That Fast Company article was totally dumb, am I right? Here are five photos that will restore the faith you have that Reno is still alive and kicking!
It’s getting a little bit, um, real-er. Almost a year after first posting about my insane, next-to-impossible goal of eventually ascending Denali, I am taking a legitimate step toward it.
I originally saw this possibility while reading up on how tough of a hike Mount Rose might be. It’s listed on Summit Post (number 3) as one of the main routes up to the top. The description there is basically exactly as I’ve been describing it to people I talk with, so I won’t go into all the detail here. I particularly hoped to get above the smoke from the King Fire burning to the southwest of Lake Tahoe. As it was, there wasn’t too much smoke on this morning, but I did get to see some hanging in the valleys.
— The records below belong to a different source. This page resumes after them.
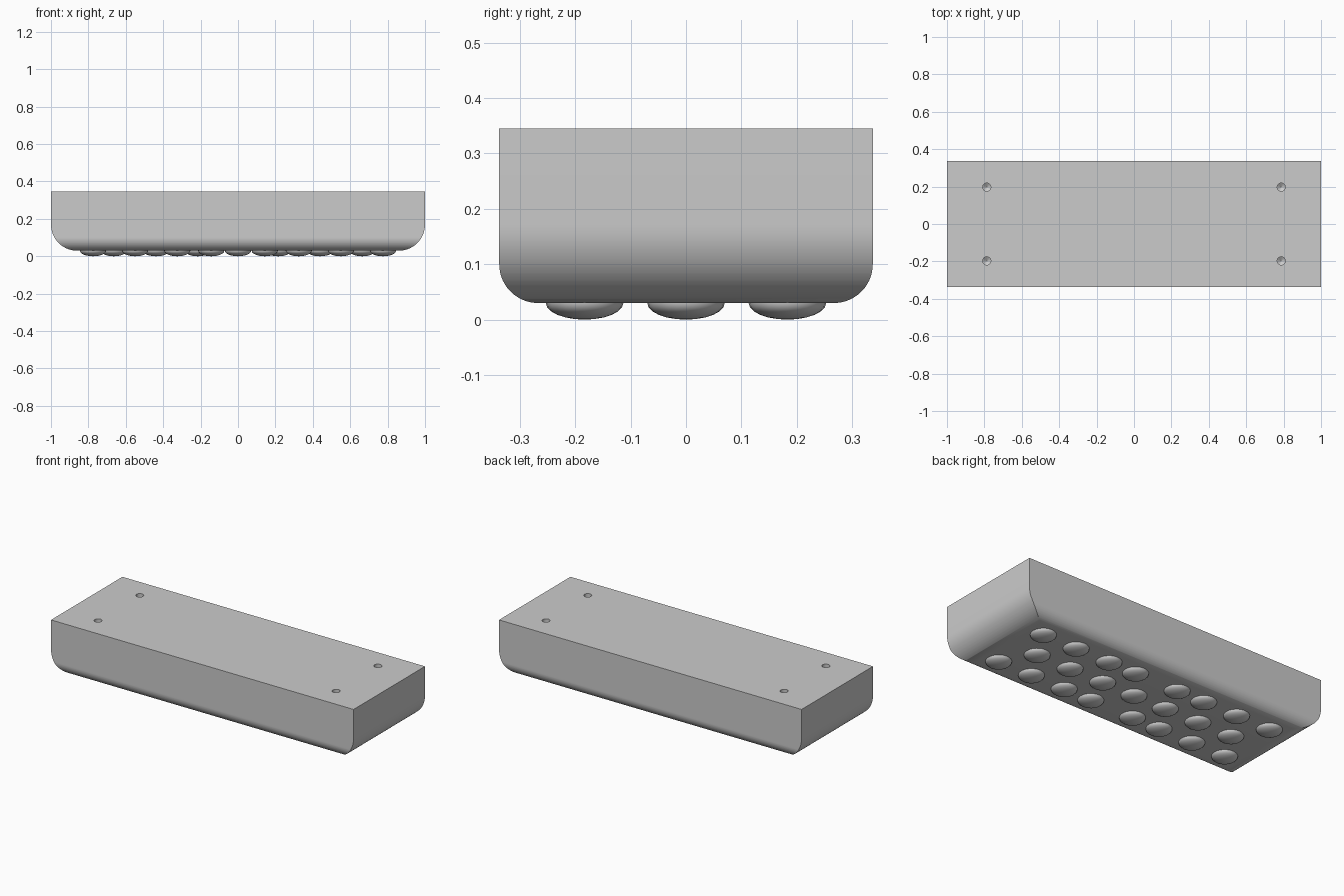
import bpy, bmesh
from math import sin, cos, pi, radians, sqrt

if "Cube" in bpy.data.objects:
    bpy.data.objects.remove(bpy.data.objects["Cube"], do_unlink=True)

HALF_X, HALF_Y = 1.0, 0.337
BASE, TOP = 0.03, 0.345
END_R, SIDE_R = 0.14, 0.07

grey = bpy.data.materials.new("plain grey")
grey.use_nodes = True
colour = (0.6, 0.6, 0.6, 1)
grey.diffuse_color = colour
grey.node_tree.nodes["Principled BSDF"].inputs["Base Color"].default_value = colour


def make_object(name, bm):
    bmesh.ops.recalc_face_normals(bm, faces=bm.faces)
    mesh = bpy.data.meshes.new(name)
    bm.to_mesh(mesh)
    bm.free()
    mesh.materials.append(grey)
    obj = bpy.data.objects.new(name, mesh)
    bpy.context.collection.objects.link(obj)
    return obj


def loft(bm, rings):
    loops = [[bm.verts.new(p) for p in ring] for ring in rings]
    n = len(loops[0])
    for a, b in zip(loops, loops[1:]):
        for i in range(n):
            j = (i + 1) % n
            bm.faces.new((a[i], a[j], b[j], b[i]))
    bm.faces.new(loops[0][::-1])
    bm.faces.new(loops[-1])


def circle(x, y, z, r, n):
    return [(x + r * cos(2 * pi * i / n), y + r * sin(2 * pi * i / n), z) for i in range(n)]


def select_only(obj):
    bpy.ops.object.select_all(action='DESELECT')
    obj.select_set(True)
    bpy.context.view_layer.objects.active = obj


def smooth(obj):
    select_only(obj)
    bpy.ops.object.shade_smooth_by_angle(angle=radians(30))


def inset(z, r):
    """How far a rounded lower edge of radius r pulls in at height z."""
    drop = max(0, BASE + r - z)
    return r - sqrt(max(0, r * r - drop * drop))


# Body: stacked rectangles, rounded more at the ends than along the sides
heights = {TOP}
for radius in (END_R, SIDE_R):
    heights |= {round(BASE + radius * (1 - sin(pi / 2 * k / 14)), 5) for k in range(15)}
rings = []
for z in sorted(heights):
    x, y = HALF_X - inset(z, END_R), HALF_Y - inset(z, SIDE_R)
    rings.append([(-x, -y, z), (x, -y, z), (x, y, z), (-x, y, z)])
bm = bmesh.new()
loft(bm, rings)
body = make_object("body", bm)

# Four blind screw holes with conical ends in the top
bm = bmesh.new()
for x in (-0.787, 0.787):
    for y in (-0.197, 0.197):
        loft(bm, [circle(x, y, z, r, 16)
                  for z, r in ((0.195, 0.0005), (0.21, 0.022), (TOP + 0.05, 0.022))])
cutter = make_object("hole_cutter", bm)
cutter.hide_render = True
select_only(body)
mod = body.modifiers.new("screw_holes", 'BOOLEAN')
mod.operation = 'DIFFERENCE'
mod.solver = 'EXACT'
mod.object = cutter
bpy.ops.object.modifier_apply(modifier=mod.name)
bpy.data.objects.remove(cutter, do_unlink=True)
smooth(body)

# Shallow domed studs underneath, in three staggered rows
outer = (0.143, 0.325, 0.55, 0.775)
middle = (0.215, 0.438, 0.664)
spots = [(s * x, y) for y in (-0.183, 0.183) for x in outer for s in (-1, 1)]
spots += [(0, 0)] + [(s * x, 0) for x in middle for s in (-1, 1)]
for number, (x, y) in enumerate(spots, 1):
    bm = bmesh.new()
    angles = [pi / 2 * k / 6 for k in range(6)] + [pi / 2 * 0.98]
    rings = [circle(x, y, BASE + 0.004, 0.07, 24)]
    rings += [circle(x, y, BASE * (1 - sin(a)), 0.07 * cos(a), 24) for a in angles]
    loft(bm, rings)
    smooth(make_object(f"stud_{number:02d}", bm))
“This is the hardest three miles I’ve ever done with a pack on.” That was my cousin, Cotie, as we made what we expected was the last bit of ascent up the trail toward Griswold Lake. We were climbing up rocks and through small fractures in the canyon that housed Butterfield Creek about 20 miles south of Elko and a mile west of the more popular and famous Lamoille Canyon in the Ruby Mountains. Cotie would later revise his statement to this: “That was the hardest three and a half miles I’ve ever done with a pack on.”
On June 25, 2014, Jim Scripps and I hit the road from Reno to Lone Pine, California and west from there to the Mount Whitney Portal to embark on what would be a test of our physical abilities, mental fortitude and a test on our already fragile friendship. Not really. We just decided that we wanted to climb Mount Whitney in a day and figured this would be as good a day as any to give it a try. Not really there, either. Just read on to see how it all went down. I am sure I forgot some stuff that Jim can fill me in on in later edits, but this is my story.